The Cuckoo’s Calling by Robert Galbraith (Website)
Her Grace’s rating: 2 out of 5 stars
I read it as an: audiobook
Narrator: Robert Glenister
Source: my own collection
Published by: Hachette Audio (30 Dec 2012)
Cormoran Strike is a private detective living in London. Typically, he investigates missing people, extramarital affairs, and the like. But when Lula Landry, a supermodel, falls to her death in an apparent suicide, her brother begs for Cormoran’s help to investigate. He is convinced his sister didn’t jump but was pushed, that her death was a murder. Cormoran takes the case and is rapidly enmeshed in the world of high fashion and the ruthless, greedy people Landry had surrounded herself with.
Robert Galbraith (AKA JK Rowling for anyone who’s been living under a rock) delivers a thoroughly tepid story that really drags in spots. I truly don’t know what all the hype was about. The plot was actually quite boring and predictable, despite being overly convoluted at parts. My opinion has nothing to do with wanting her to write more like Harry Potter. It is an adult mystery, so I don’t really know why so many people gave her negative reviews because it wasn’t written like Harry Potter. Helloooo, it’s a totally different genre! Even so, it was deadly dull in general. I only kept listening because it ticks a box for a reading challenge task.
Strike seems in many ways like the opposite of the usual private detective. He’s described as kind of short and really hairy. He is not handsome, and frankly, even if he were, his excess hair, described as a pelt or like a coconut mat, would take care of that. Yuck. I don’t really get why Rowling would want her protagonist to be kind of gross, unless it is just to make readers (and characters) focus on his skills rather than his looks. Which, if so, well done on the social commentary about the shallowness of modern society! If not, then just why? I did like that he is a protagonist with a disability, and that the disability wasn’t a constant focus of the narrative. It just was the way he was. The occasional reference to his aching stump or badly-fitting prosthesis was about it; Strike isn’t defined by his disability.
In other ways, Strike is entirely typical – down on his luck, broke, difficult relationships with all the women in his life, ex-soldier, more competent than the cops or than anyone gives him credit for, with a sassy but highly competent assistant who kind of has a flame for him. It is very cliched.

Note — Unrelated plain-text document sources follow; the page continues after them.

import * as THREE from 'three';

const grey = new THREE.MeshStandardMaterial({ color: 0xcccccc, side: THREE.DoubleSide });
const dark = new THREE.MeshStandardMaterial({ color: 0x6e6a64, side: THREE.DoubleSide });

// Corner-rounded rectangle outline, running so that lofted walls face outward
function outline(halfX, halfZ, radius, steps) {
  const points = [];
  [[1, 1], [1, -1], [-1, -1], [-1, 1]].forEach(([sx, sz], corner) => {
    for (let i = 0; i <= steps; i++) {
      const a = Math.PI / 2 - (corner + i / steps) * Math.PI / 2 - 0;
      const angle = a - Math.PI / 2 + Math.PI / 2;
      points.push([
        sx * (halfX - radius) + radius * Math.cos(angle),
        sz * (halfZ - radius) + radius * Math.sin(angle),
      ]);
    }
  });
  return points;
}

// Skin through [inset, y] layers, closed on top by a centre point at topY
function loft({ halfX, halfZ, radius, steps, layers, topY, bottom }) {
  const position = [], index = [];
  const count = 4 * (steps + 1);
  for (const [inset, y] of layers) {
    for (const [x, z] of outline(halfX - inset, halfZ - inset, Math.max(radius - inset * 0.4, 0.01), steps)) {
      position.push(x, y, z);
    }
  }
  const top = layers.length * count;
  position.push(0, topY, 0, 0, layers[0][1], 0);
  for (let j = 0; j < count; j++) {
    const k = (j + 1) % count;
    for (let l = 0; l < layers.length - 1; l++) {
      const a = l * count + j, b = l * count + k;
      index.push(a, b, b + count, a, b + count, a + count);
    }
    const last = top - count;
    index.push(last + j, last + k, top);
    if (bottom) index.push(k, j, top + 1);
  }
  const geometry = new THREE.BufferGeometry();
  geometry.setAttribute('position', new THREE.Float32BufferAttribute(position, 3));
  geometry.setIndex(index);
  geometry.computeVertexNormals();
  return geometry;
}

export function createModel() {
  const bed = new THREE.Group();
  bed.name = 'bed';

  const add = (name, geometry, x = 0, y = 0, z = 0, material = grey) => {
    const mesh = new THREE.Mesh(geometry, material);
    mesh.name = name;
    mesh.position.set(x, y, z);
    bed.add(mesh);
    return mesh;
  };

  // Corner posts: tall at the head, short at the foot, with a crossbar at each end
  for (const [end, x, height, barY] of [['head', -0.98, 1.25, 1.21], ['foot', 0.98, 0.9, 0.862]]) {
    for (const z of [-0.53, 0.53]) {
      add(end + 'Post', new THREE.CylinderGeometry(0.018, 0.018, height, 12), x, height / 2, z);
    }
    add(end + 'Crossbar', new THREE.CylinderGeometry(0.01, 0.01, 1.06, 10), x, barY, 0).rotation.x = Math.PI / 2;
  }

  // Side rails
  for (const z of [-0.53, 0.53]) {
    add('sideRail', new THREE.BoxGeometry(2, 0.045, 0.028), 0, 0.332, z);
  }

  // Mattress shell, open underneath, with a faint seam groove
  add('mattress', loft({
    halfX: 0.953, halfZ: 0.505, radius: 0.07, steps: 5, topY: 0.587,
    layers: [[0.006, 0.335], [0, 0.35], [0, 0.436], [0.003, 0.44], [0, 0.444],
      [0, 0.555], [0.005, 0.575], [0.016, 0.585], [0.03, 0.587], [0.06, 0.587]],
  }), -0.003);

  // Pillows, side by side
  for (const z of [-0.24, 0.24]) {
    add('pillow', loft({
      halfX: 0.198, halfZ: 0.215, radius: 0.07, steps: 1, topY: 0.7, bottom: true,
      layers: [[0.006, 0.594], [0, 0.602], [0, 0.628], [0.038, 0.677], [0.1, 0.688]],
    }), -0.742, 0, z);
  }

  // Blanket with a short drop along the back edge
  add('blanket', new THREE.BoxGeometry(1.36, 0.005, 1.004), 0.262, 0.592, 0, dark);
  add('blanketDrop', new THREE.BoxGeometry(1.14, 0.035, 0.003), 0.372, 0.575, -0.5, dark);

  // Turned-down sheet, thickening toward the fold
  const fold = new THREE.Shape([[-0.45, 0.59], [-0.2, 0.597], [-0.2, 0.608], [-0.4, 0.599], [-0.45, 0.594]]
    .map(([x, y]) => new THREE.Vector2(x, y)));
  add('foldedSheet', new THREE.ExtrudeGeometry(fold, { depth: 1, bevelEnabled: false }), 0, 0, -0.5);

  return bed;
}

I wanted to like this one, I really did. I wanted to see Rowling write an adult novel that grabbed my attention and was pleasingly complex. But I was disappointed. This was the first adult novel of hers I’ve read and it doesn’t inspire me to read any more. The narrator did a good job on this, but that was probably the best part of the book for me.